## 4. The Brocard and Lemoine axes

In connection with the settings of theorem-1 there is a particular line (e) through the center of the equilateral, which maps via F to the Brocard axis (which is a member of bundle (I)) of the triangle containing the isodynamic points {J, J'} and passing through the circumcenter Q of triangle ABC. There is also a circle (k), concentric to the circumcircle of the equilateral, which maps to the Lemoine axis (which is a member of bundle (II)) of the triangle ABC.

Theorem-2
[1] The pre-images {K1, Q1} via F of the symmedian point K and the circumcenter Q of triangle ABC are two points on (e) symmetric with respect to the center of the equilateral. The circle with diameter K1Q1 maps to the Brocard circle of triangle ABC.
[2] The intersection points {L0, I0} of line (e) and circle (k) map via F respectively to the intersection L of the Lemoine and Brocard axes and the point at infinity I.

These are consequences of the fact that the Brocard circle, having diameter QK and the Lemoine axis belong to the bundle (II) which is the image via F of the circles centered at O.
Remark Since F respects cross-ratios along (e), L0 is harmonic conjugate to K1 with respect to the intersection points {z,z'} of (e) with the circumcircle of the equilateral (or equivalently, {L0, K1} are inverse with respect to the circumcircle of the equilateral).

## 5. Brocard points and angle
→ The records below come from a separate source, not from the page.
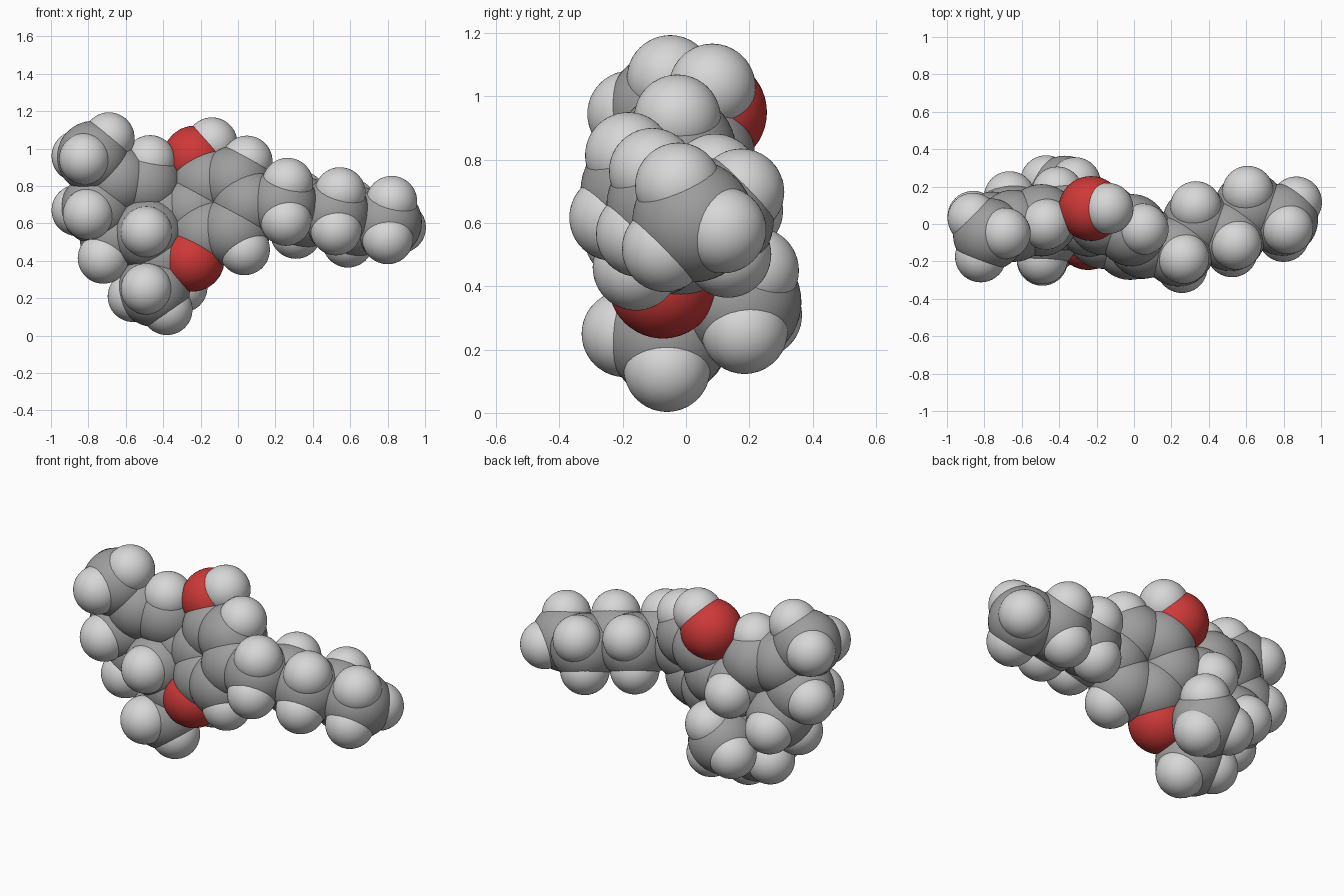
import bpy
import bmesh
from math import cos, sin, pi
from mathutils import Vector, Quaternion

cube = bpy.data.objects.get("Cube")
if cube:
    bpy.data.objects.remove(cube, do_unlink=True)


def make_material(name, color):
    mat = bpy.data.materials.new(name)
    mat.use_nodes = True
    mat.diffuse_color = (*color, 1)
    bsdf = next(n for n in mat.node_tree.nodes if n.type == "BSDF_PRINCIPLED")
    bsdf.inputs["Base Color"].default_value = (*color, 1)
    bsdf.inputs["Roughness"].default_value = 0.6
    return mat


def make_ball(name, radius, color):
    """One smooth ball mesh, shared by every atom of its kind."""
    mesh = bpy.data.meshes.new(name)
    bm = bmesh.new()
    bmesh.ops.create_icosphere(bm, subdivisions=4, radius=radius)
    for face in bm.faces:
        face.smooth = True
    bm.to_mesh(mesh)
    bm.free()
    mesh.materials.append(make_material(name, color))
    return mesh


CARBON = make_ball("grey", 0.193, (0.34, 0.34, 0.34))
OXYGEN = make_ball("red", 0.173, (0.62, 0.04, 0.04))
HYDROGEN = make_ball("pale_grey", 0.137, (0.68, 0.68, 0.68))
BOND = 0.125  # carbon to hydrogen


def atom(name, mesh, place):
    obj = bpy.data.objects.new(name, mesh)
    obj.location = place
    bpy.context.collection.objects.link(obj)
    return Vector(place)


def hydrogens(name, *places):
    for place in places:
        atom(name, HYDROGEN, place)


def away(c, neighbours):
    return -sum(((n - c).normalized() for n in neighbours), Vector()).normalized()


def hydrogen_pair(name, c, a, b):
    out = away(c, (a, b))
    across = (a - c).cross(b - c).normalized()
    hydrogens(name, *(c + BOND * (0.58 * out + side * 0.81 * across)
                      for side in (-1, 1)))


def end_hydrogens(name, c, parent, opposite):
    """Three hydrogens, the first pointing away from the opposite atom."""
    axis = (c - parent).normalized()
    arm = parent - opposite
    arm = (arm - axis * arm.dot(axis)).normalized()
    hydrogens(name, *(c + BOND * (0.33 * axis
                                  + 0.94 * (Quaternion(axis, k * 2 * pi / 3) @ arm))
                      for k in range(3)))


# Flat six-sided ring
centre = Vector((-0.09, -0.04, 0.685))
right = Vector((0.92, -0.37, 0.08)).normalized()
up = Vector((0.03, 0.265, 0.96)).normalized()
ring = [atom("flat_ring_carbon", CARBON,
             centre + 0.158 * (right * cos(k * pi / 3) + up * sin(k * pi / 3)))
        for k in range(6)]
for k in (1, 5):
    out = away(ring[k], (ring[k - 1], ring[(k + 1) % 6]))
    hydrogens("flat_ring_hydrogen", ring[k] + BOND * out)

# Oxygens
atom("top_oxygen", OXYGEN, (-0.23, 0.083, 0.95))
hydrogens("top_oxygen_hydrogen", (-0.14, 0.083, 1.03))
atom("lower_oxygen", OXYGEN, (-0.245, -0.073, 0.408))

# Zigzag tail
start = Vector((0.235, -0.141, 0.7))
step = Vector((0.139, 0.041, -0.0235))
swing = Vector((-0.032, 0.103, -0.018))
tail = [atom("tail_carbon", CARBON, start + k * step + (k % 2) * swing)
        for k in range(5)]
chain = [ring[0]] + tail
for before, c, after in zip(chain, tail, tail[1:]):
    hydrogen_pair("tail_hydrogen", c, before, after)
end_hydrogens("tail_end_hydrogen", tail[4], tail[3], tail[2])

# Puckered ring, in order around it
atom("inner_carbon", CARBON, (-0.395, 0.05, 0.655))
hydrogens("inner_hydrogen", (-0.41, 0.17, 0.64))
atom("upper_carbon", CARBON, (-0.495, 0.02, 0.81))
hydrogens("upper_hydrogen", (-0.47, 0, 0.935))
atom("corner_carbon", CARBON, (-0.645, -0.01, 0.83))
atom("outer_carbon", CARBON, (-0.755, -0.02, 0.68))
hydrogens("outer_hydrogen", (-0.80, -0.14, 0.65), (-0.86, 0.04, 0.67))
atom("lower_carbon", CARBON, (-0.655, 0.025, 0.53))
hydrogens("lower_hydrogen", (-0.72, -0.05, 0.415), (-0.665, 0.145, 0.48))
atom("front_carbon", CARBON, (-0.485, -0.06, 0.545))
hydrogens("front_hydrogen", (-0.49, -0.185, 0.555))
atom("bridge_carbon", CARBON, (-0.405, -0.01, 0.415))

# Three end groups
atom("top_end_carbon", CARBON, (-0.775, -0.055, 0.955))
hydrogens("top_end_hydrogen",
          (-0.69, -0.05, 1.057), (-0.86, 0.03, 0.96), (-0.82, -0.175, 0.945))
atom("bottom_end_carbon", CARBON, (-0.45, -0.06, 0.24))
hydrogens("bottom_end_hydrogen",
          (-0.38, -0.06, 0.14), (-0.49, -0.193, 0.25), (-0.56, -0.01, 0.21))
atom("back_end_carbon", CARBON, (-0.37, 0.172, 0.35))
hydrogens("back_end_hydrogen",
          (-0.30, 0.185, 0.26), (-0.47, 0.23, 0.31), (-0.315, 0.22, 0.45))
Theorem-3
[1] The Brocard points {W, W'} of triangle ABC have pre-images under F the other two vertices of the equilateral triangle inscribed in the circle with diameter K1Q1 and having one vertex at Q1.
[2] The Brocard angle of triangle ABC is equal to the angle between line (e) and the circle (f0), which is orthogonal to the circumcircle of the equilateral and passes through points {I0, Q1, W1}.

The first claim follows from the fact that the circle of bundle (I) passing through {J,J'} and the Brocard point W intersects the Brocard axis by an angle of 120 degrees. Hence its preimage, which is line OW1, makes the same angle with (e). The second claim follows from the fact that the circle (f0) passing through points {I0, Q1, W1} maps via F to line QW.
Remark From the location of the circle (f0) through {I0, Q1, W1} relative to the equilateral Q1W1W2 we see that the Brocard angle is always less than 30 degrees.
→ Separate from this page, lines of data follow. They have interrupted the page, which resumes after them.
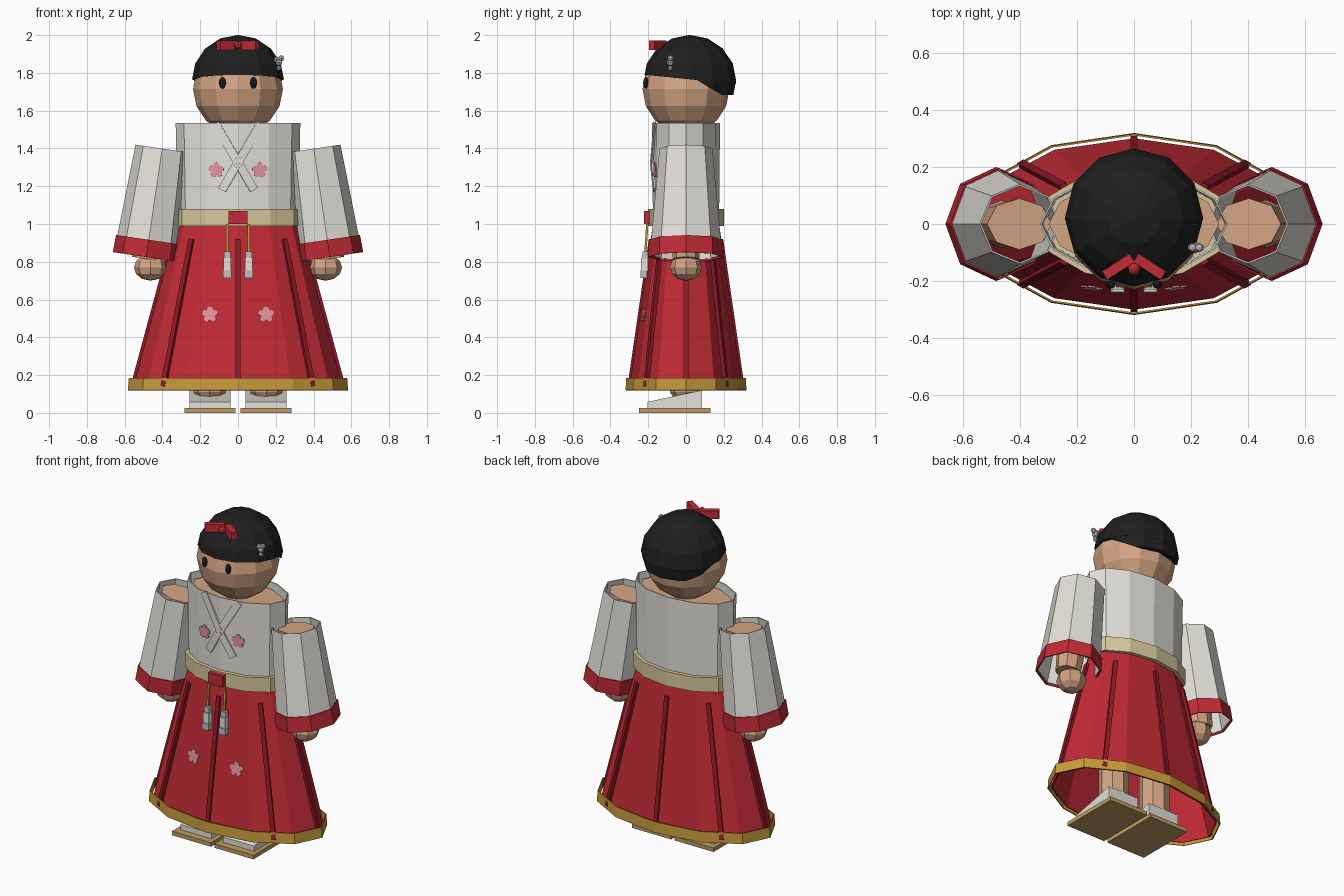
import bpy, bmesh
from math import sin, cos, pi, radians
from mathutils import Vector, Matrix

if "Cube" in bpy.data.objects:
    bpy.data.objects.remove(bpy.data.objects["Cube"])


def material(name, r, g, b):
    m = bpy.data.materials.new(name)
    m.use_nodes = True
    col = [(c / 255) ** 2.2 for c in (r, g, b)] + [1]
    m.diffuse_color = col
    m.node_tree.nodes["Principled BSDF"].inputs["Base Color"].default_value = col
    return m


WHITE = material("cloth white", 226, 224, 216)
SKIN = material("skin", 210, 163, 130)
BLACK = material("hair black", 36, 36, 37)
RED = material("cloth red", 192, 46, 56)
DARK = material("pleat dark red", 140, 30, 42)
GOLD = material("hem gold", 200, 154, 62)
CREAM = material("sash cream", 214, 200, 156)
TAN = material("sandal tan", 188, 155, 98)
PINK = material("blossom pink", 226, 146, 156)
SILVER = material("silver", 192, 192, 194)


def finish(name, bm, mat, matrix=Matrix()):
    me = bpy.data.meshes.new(name)
    bm.to_mesh(me)
    bm.free()
    me.materials.append(mat)
    ob = bpy.data.objects.new(name, me)
    ob.matrix_world = matrix
    bpy.context.collection.objects.link(ob)
    return ob


def tube(name, mat, rings, n=12, capped=False, matrix=Matrix()):
    """Loft elliptical rings (z, rx, ry); open tubes get a thin wall."""
    bm = bmesh.new()
    loops = [[bm.verts.new((rx * cos(2 * pi * i / n), ry * sin(2 * pi * i / n), z))
              for i in range(n)] for z, rx, ry in rings]
    for a, b in zip(loops, loops[1:]):
        for i in range(n):
            j = (i + 1) % n
            bm.faces.new((a[i], a[j], b[j], b[i]))
    if capped:
        bm.faces.new(loops[0][::-1])
        bm.faces.new(loops[-1])
    ob = finish(name, bm, mat, matrix)
    if not capped:
        wall = ob.modifiers.new("wall", 'SOLIDIFY')
        wall.thickness = 0.006
    return ob


def ball(name, mat, loc, size, seg=8, rings=6, cuts=()):
    """Faceted ellipsoid, trimmed by planes (point, normal towards removed side)."""
    bm = bmesh.new()
    bmesh.ops.create_uvsphere(bm, u_segments=seg, v_segments=rings, radius=1)
    bmesh.ops.transform(bm, verts=bm.verts,
                        matrix=Matrix.Translation(loc) @ Matrix.Diagonal((*size, 1)))
    for co, no in cuts:
        cut = bmesh.ops.bisect_plane(bm, geom=bm.verts[:] + bm.edges[:] + bm.faces[:],
                                     plane_co=co, plane_no=no, clear_outer=True)
        edges = [e for e in cut["geom_cut"] if isinstance(e, bmesh.types.BMEdge)]
        bmesh.ops.holes_fill(bm, edges=edges)
    return finish(name, bm, mat)


def box(name, mat, loc, size, turn=0):
    bm = bmesh.new()
    bmesh.ops.create_cube(bm, size=1, matrix=Matrix.Diagonal((*size, 1)))
    return finish(name, bm, mat, Matrix.Translation(loc) @ Matrix.Rotation(turn, 4, 'Z'))


def bar(name, mat, p0, p1, width, depth, normal):
    """Flat strip between two points, facing along normal."""
    p0, p1 = Vector(p0), Vector(p1)
    along = (p1 - p0).normalized()
    side = along.cross(Vector(normal)).normalized()
    rot = Matrix((side, side.cross(along), along)).transposed().to_4x4()
    bm = bmesh.new()
    bmesh.ops.create_cube(bm, size=1, matrix=Matrix.Diagonal((width, depth, (p1 - p0).length, 1)))
    return finish(name, bm, mat, Matrix.Translation((p0 + p1) / 2) @ rot)


def blossom(name, loc, normal, r=0.042):
    """Thin five-petal plate."""
    bm = bmesh.new()
    pts = []
    for i in range(30):
        a = 2 * pi * i / 30
        rad = r * (0.62 + 0.38 * abs(cos(2.5 * a)) ** 0.6)
        pts.append(bm.verts.new((-rad * sin(a), rad * cos(a), 0)))
    face = bm.faces.new(pts)
    up = bmesh.ops.extrude_face_region(bm, geom=[face])["geom"]
    bmesh.ops.translate(bm, vec=(0, 0, 0.007), verts=[v for v in up if isinstance(v, bmesh.types.BMVert)])
    bmesh.ops.recalc_face_normals(bm, faces=bm.faces)
    rot = Vector(normal).to_track_quat('Z', 'Y').to_matrix().to_4x4()
    finish(name, bm, PINK, Matrix.Translation(loc) @ rot)


def skirt_radii(z):
    return 0.327 + (1 - z) * 0.27, 0.175 + (1 - z) * 0.145


# Body under the clothes and the open-topped jacket
tube("body", SKIN, [(0.95, 0.28, 0.14), (1.5, 0.3, 0.155)], capped=True)
tube("neck", SKIN, [(1.48, 0.09, 0.09), (1.6, 0.09, 0.09)], n=8, capped=True)
tube("jacket", WHITE, [(1.0, 0.32, 0.175), (1.535, 0.33, 0.18)])
tube("sash", CREAM, [(0.99, 0.342, 0.2), (1.08, 0.342, 0.2)], capped=True)

# Skirt with hem and raised pleats
tube("skirt", RED, [(z, *skirt_radii(z)) for z in (0.13, 0.42, 0.71, 1.0)])
tube("hem", GOLD, [(0.12, 0.583, 0.32), (0.185, 0.578, 0.317)])
for k in range(8):
    c, s = cos(k * pi / 4), sin(k * pi / 4)
    ends = []
    for z in (0.14, 0.92):
        rx, ry = skirt_radii(z)
        ends.append((rx * c, ry * s, z))
    bar("pleat", DARK, *ends, 0.026, 0.02, (c / rx, s / ry, 0))

# Head, eyes and hair cap with a lower back section
ball("head", SKIN, (0, 0, 1.715), (0.238, 0.23, 0.238), 12, 8)
hair_at, hair_size = (0, 0.02, 1.757), (0.245, 0.246, 0.244)
ball("hair_cap", BLACK, hair_at, hair_size, 12, 8, [((0, -0.22, 1.79), (0, -0.1, -1))])
ball("hair_back", BLACK, hair_at, [v * 0.995 for v in hair_size], 12, 8,
     [((0, 0.07, 1.755), (0, -0.6, -1)), ((0, 0, 1.682), (0, 0, -1))])

# Hair bow and hair pin
for s in (-1, 1):
    box("bow_loop", RED, (s * 0.055, -0.15, 1.947), (0.115, 0.035, 0.05), -s * radians(33))
ball("bow_knot", RED, (0, -0.155, 1.947), (0.022, 0.026, 0.022))
for dx, dz, r in ((-0.012, 0.105, 0.017), (0.012, 0.112, 0.017), (0, 0.09, 0.02), (0, 0.06, 0.014)):
    ball("hair_pin", SILVER, (0.217 + dx, -0.083, 1.765 + dz), (r, r, r), 6, 4)

# Waist knot
box("sash_knot", RED, (0, -0.208, 1.035), (0.1, 0.03, 0.07))

# Everything that exists on both sides
for s in (-1, 1):
    ball("eye", BLACK, (s * 0.082, -0.213, 1.747), (0.018, 0.014, 0.031))

    # Crossed collar, folded over the front ridge of the jacket
    path = [(s * 0.12, -0.163, 1.53), (0, -0.181, 1.325), (-s * 0.085, -0.167, 1.18)]
    bar("collar_upper", WHITE, path[0], path[1], 0.045, 0.012, (s * 0.146, -1, 0))
    bar("collar_lower", WHITE, path[1], path[2], 0.045, 0.012, (-s * 0.146, -1, 0))

    blossom("jacket_blossom", (s * 0.115, -0.16, 1.285), (s * 0.146, -1, 0))
    blossom("skirt_blossom", (s * 0.148, -0.222, 0.52), (s * 0.143, -1, 0.145))

    # Cords and tassels
    x = s * 0.057
    bar("cord", GOLD, (x, -0.205, 1.0), (x, -0.215, 0.85), 0.012, 0.012, (0, -1, 0))
    box("tassel_top", SILVER, (x, -0.216, 0.835), (0.035, 0.03, 0.04))
    box("tassel_body", WHITE, (x, -0.22, 0.785), (0.04, 0.035, 0.07))
    box("tassel_tip", SILVER, (x, -0.224, 0.735), (0.046, 0.035, 0.04))

    # Tilted sleeve, cuff and arm share one frame
    frame = Matrix.Translation((s * 0.483, 0, 0.845)) @ Matrix.Rotation(-s * 0.147, 4, 'Y')
    tube("sleeve", WHITE, [(-0.01, 0.172, 0.192), (0.56, 0.143, 0.14)], 8, matrix=frame)
    tube("cuff", RED, [(-0.02, 0.179, 0.2), (0.072, 0.175, 0.196)], 8, matrix=frame)
    tube("arm", SKIN, [(-0.03, 0.075, 0.07), (0.545, 0.115, 0.09)], 8, True, frame)
    ball("hand", SKIN, (s * 0.463, 0, 0.77), (0.088, 0.085, 0.07))

    # Leg, wedge-shaped sock and flat sandal
    tube("leg", SKIN, [(0.08, 0.065, 0.065), (0.11, 0.085, 0.085), (0.98, 0.1, 0.09)], 8, True,
         Matrix.Translation((s * 0.15, 0, 0)))
    sock = box("sock", WHITE, (s * 0.148, -0.06, 0.07), (0.215, 0.29, 0.1))
    for v in sock.data.vertices:
        if v.co.z > 0 and v.co.y < 0:
            v.co.z = -0.012
    box("sandal", TAN, (s * 0.147, -0.06, 0.0125), (0.27, 0.38, 0.025))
## 6. The Moebius diagram of a triangle

I call Moebius diagram of the triangle the configuration on the left part of the last figure, determined by the following three elements:
(i) The equilateral A0B0C0,
(ii) The line (e) through the center of the equilateral,
(iii) The point I0 on line (e).
Fixing the vertices of the equilateral, it seems that we can parameterize all triangles of the plane by means of pairs (e, I0). In fact, as we saw in the previous sections, every triangle ABC generates such a diagram related to the triangle by the unique Moebius transformation that maps the vertices of the equilateral to corresponding vertices of ABC.
There is though a fine point that should be noticed. Assume that the two triangles A1B1C1 and A2B2C2 define two corresponding Moebius diagrams (e1, I1) and (e2, I2) with respect to the two corresponding Moebius transformations {F1, F2}, mapping the equilateral respectively to these triangles. Obviously the composition
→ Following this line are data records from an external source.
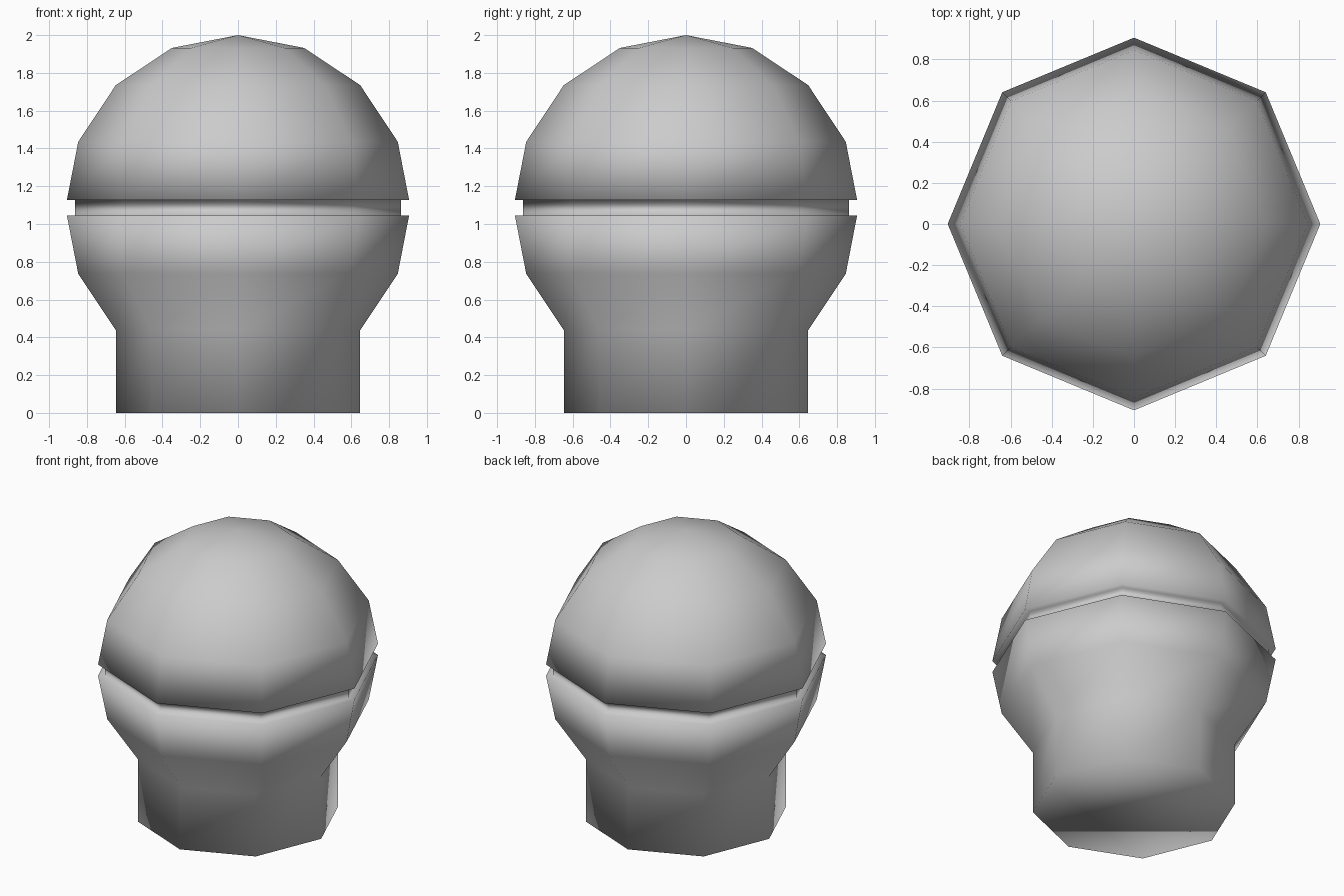
import bpy
import bmesh
from math import cos, sin, tau

if "Cube" in bpy.data.objects:
    bpy.data.objects.remove(bpy.data.objects["Cube"])

SIDES = 8

# Outline (radius, height): neck, flared cup, recessed groove, faceted dome
PROFILE = [
    (0.647, 0.0), (0.647, 0.438), (0.846, 0.737), (0.906, 1.046),
    (0.862, 1.046), (0.862, 1.126),
    (0.906, 1.126), (0.846, 1.435), (0.647, 1.735), (0.35, 1.932),
]
TOP = 2.0


def lathe(name, profile, top):
    bm = bmesh.new()
    rings = [[bm.verts.new((r * cos(tau * i / SIDES), r * sin(tau * i / SIDES), z))
              for i in range(SIDES)] for r, z in profile]
    # side walls
    for low, high in zip(rings, rings[1:]):
        for i in range(SIDES):
            j = (i + 1) % SIDES
            bm.faces.new((low[i], low[j], high[j], high[i]))
    # flat base and pointed crown
    bm.faces.new(rings[0][::-1])
    tip = bm.verts.new((0, 0, top))
    for i in range(SIDES):
        bm.faces.new((rings[-1][i], rings[-1][(i + 1) % SIDES], tip))
    for face in bm.faces:
        face.smooth = True
    bmesh.ops.recalc_face_normals(bm, faces=bm.faces)
    mesh = bpy.data.meshes.new(name)
    bm.to_mesh(mesh)
    bm.free()
    obj = bpy.data.objects.new(name, mesh)
    bpy.context.collection.objects.link(obj)
    return obj


# Domed knob with a groove around its widest point
lathe("domed_knob", PROFILE, TOP)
is a Moebius transformation, which maps one triangle onto the other. G respects also the isodynamic points, since their pre-images under the Fi' s are always the same points, namely the center of the equilateral and the point at infinity. In general though G does not map the Brocard axis of the first triangle to the Brocard axis of the second. In fact, the image of the first Brocard axis is not even a line in the general case.

The above image illustrates the case. Lines {b1, b2} are the Brocard axes of the respective triangles. Transformation G maps in general b1 onto a circle G(b1) and not onto b2. The (harmonic) quadrangle shown has as vertices the images of the two isodynamic points of the first triangle which are the isodynamic points of the second and the images of the middle L1 and the point at infinity.
There are though cases for which G(b1) and b2 coincide. This happens, for example, when the triangles are similar. This is examined in the file MoebiusDiagram.html .